At the other end of the spectrum, many environmental groups are likely to find the voluntary action insufficient. A coalition of these groups, while acknowledging that the technology holds potential for human health, has called for producing gene-altered food plants only inside strictly segregated buildings, or making drugs only in plants never used as food.

"I'm sure the industry is feeling great about this policy, but I still think it's pretty weak," said Matt Rand, biotechnology campaign manager at the National Environmental Trust in Washington. He said the public should be especially concerned about a new technology when "even the industry lobby group recognizes that there's a problem."

The U.S. Food and Drug Administration and Department of Agriculture and their counterparts in Canada have been devising policies to manage the risk the crops will pose. Generally, the rules are aimed at separating the biotech crops from field crops enough to prevent gene transfer.

The BIO moratorium goes beyond these government requirements, but it does permit continued field tests in many states. It bans plantings only in regions where a particular crop is of considerable economic importance, as measured by the USDA, and is also prone to spreading its genes around. Corn and the canola plant are among the most promiscuous plants in this way.

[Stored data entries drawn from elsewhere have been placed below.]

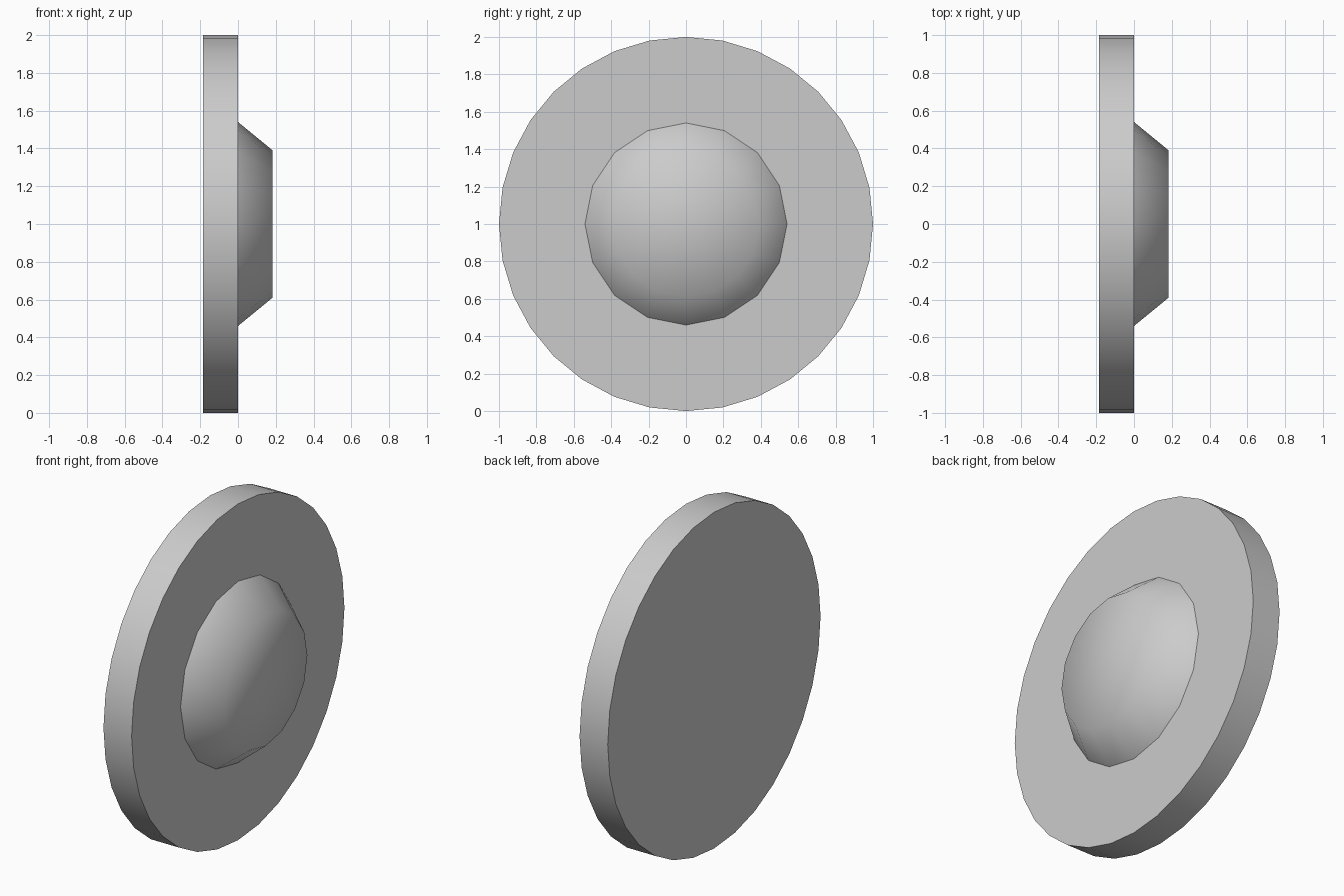
import bpy, bmesh
from math import cos, sin, tau, radians

if "Cube" in bpy.data.objects:
    bpy.data.objects.remove(bpy.data.objects["Cube"])


def turned(name, profile, sides, angle):
    """Turn (x, radius) points around the x axis at z = 1; radius 0 is a pole."""
    bm = bmesh.new()
    rings = []
    for x, r in profile:
        n = sides if r > 0 else 1
        rings.append([bm.verts.new((x, r * cos(tau * i / n), 1 + r * sin(tau * i / n)))
                      for i in range(n)])
    for a, b in zip(rings, rings[1:]):
        for i in range(sides):
            j = (i + 1) % sides
            quad = [a[i % len(a)], a[j % len(a)], b[j % len(b)], b[i % len(b)]]
            bm.faces.new(list(dict.fromkeys(quad)))
    bmesh.ops.recalc_face_normals(bm, faces=bm.faces)
    # Open shells must still face outward, towards +x at the tip
    bm.faces.ensure_lookup_table()
    if bm.faces[-1].normal.x < 0:
        bmesh.ops.reverse_faces(bm, faces=bm.faces)
    mesh = bpy.data.meshes.new(name)
    bm.to_mesh(mesh)
    bm.free()
    obj = bpy.data.objects.new(name, mesh)
    bpy.context.collection.objects.link(obj)
    bpy.ops.object.select_all(action='DESELECT')
    obj.select_set(True)
    bpy.context.view_layer.objects.active = obj
    bpy.ops.object.shade_smooth_by_angle(angle=radians(angle))
    return obj


# Thick round plate with crisp rims
turned("plate", [(-0.185, 0), (-0.185, 1), (0, 1), (0, 0)], 32, 30)

# Softly shaded raised boss on the right face
turned("boss", [(0, 0.54), (0.183, 0.39), (0.183, 0)], 16, 80)
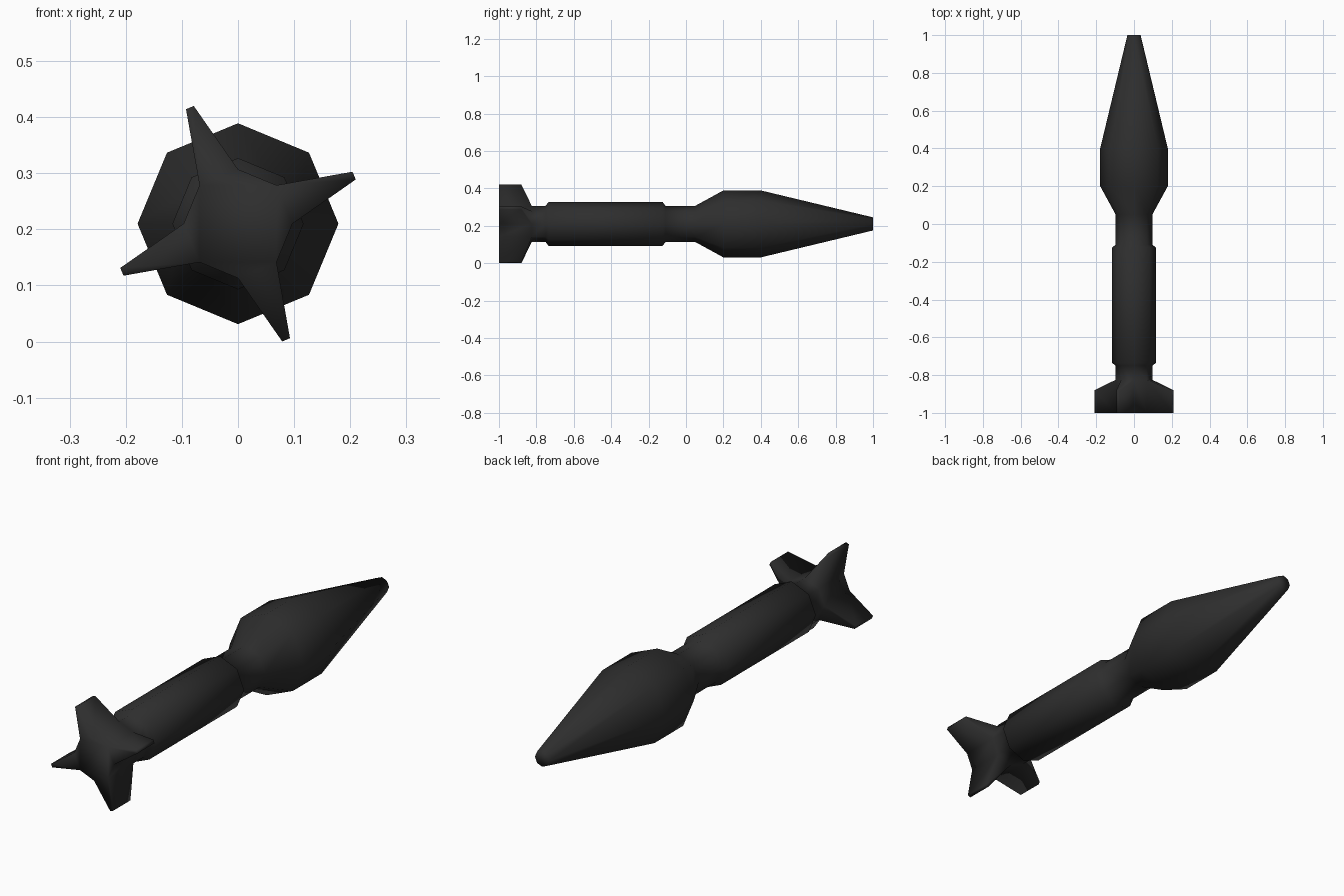
import bpy, bmesh, math
from mathutils import Vector

if "Cube" in bpy.data.objects:
    bpy.data.objects.remove(bpy.data.objects["Cube"])

SIDES, AXIS_Z = 8, 0.21

mat = bpy.data.materials.new("charcoal")
mat.diffuse_color = (0.027, 0.027, 0.027, 1)
mat.use_nodes = True
mat.node_tree.nodes["Principled BSDF"].inputs["Base Color"].default_value = mat.diffuse_color

# (y, radius) from tail to nose; the second section carries the fins
profile = [(-1.0, 0.097), (-0.825, 0.097), (-0.75, 0.097), (-0.735, 0.117),
           (-0.125, 0.117), (-0.11, 0.097), (0.05, 0.097), (0.2, 0.179),
           (0.4, 0.179), (1.0, 0.035)]

bm = bmesh.new()


def ring(y, r):
    return [bm.verts.new((r * math.cos(2 * math.pi * i / SIDES), y,
                          AXIS_Z + r * math.sin(2 * math.pi * i / SIDES)))
            for i in range(SIDES)]


# body: bridged octagonal rings
rings = [ring(y, r) for y, r in profile]
fin_roots = []
for k, (a, b) in enumerate(zip(rings, rings[1:])):
    for i in range(SIDES):
        j = (i + 1) % SIDES
        f = bm.faces.new((a[i], a[j], b[j], b[i]))
        if k == 0 and i % 2 == 0:
            fin_roots.append((f, 2 * math.pi * (i + 0.5) / SIDES))
bm.faces.new(rings[0])
bm.faces.new(rings[-1])

# four fins: every other tail face pulled out and tapered
for face, ang in fin_roots:
    out = Vector((math.cos(ang), 0, math.sin(ang)))
    side = Vector((-math.sin(ang), 0, math.cos(ang)))
    tip = bmesh.ops.extrude_discrete_faces(bm, faces=[face])["faces"][0]
    for v in tip.verts:
        s = (v.co - Vector((0, 0, AXIS_Z))).dot(side)
        y = -1.0 if v.co.y < -0.9 else -0.88
        v.co = Vector((0, y, AXIS_Z)) + out * 0.224 + side * (0.0075 if s > 0 else -0.0075)

# merge the tail end into one star-shaped cap
bmesh.ops.dissolve_limit(bm, angle_limit=0.001, verts=bm.verts[:],
                         edges=[e for e in bm.edges
                                if all(abs(v.co.y + 1) < 1e-4 for v in e.verts)])
bmesh.ops.recalc_face_normals(bm, faces=bm.faces[:])
for f in bm.faces:
    f.smooth = True

mesh = bpy.data.meshes.new("rocket_body")
bm.to_mesh(mesh)
bm.free()
mesh.materials.append(mat)
obj = bpy.data.objects.new("rocket_body", mesh)
bpy.context.collection.objects.link(obj)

To dodge the contamination problem, some biotech companies have already switched to more controllable plants, such as safflower, that are planted only in limited quantity in North America and that don't readily spread pollen.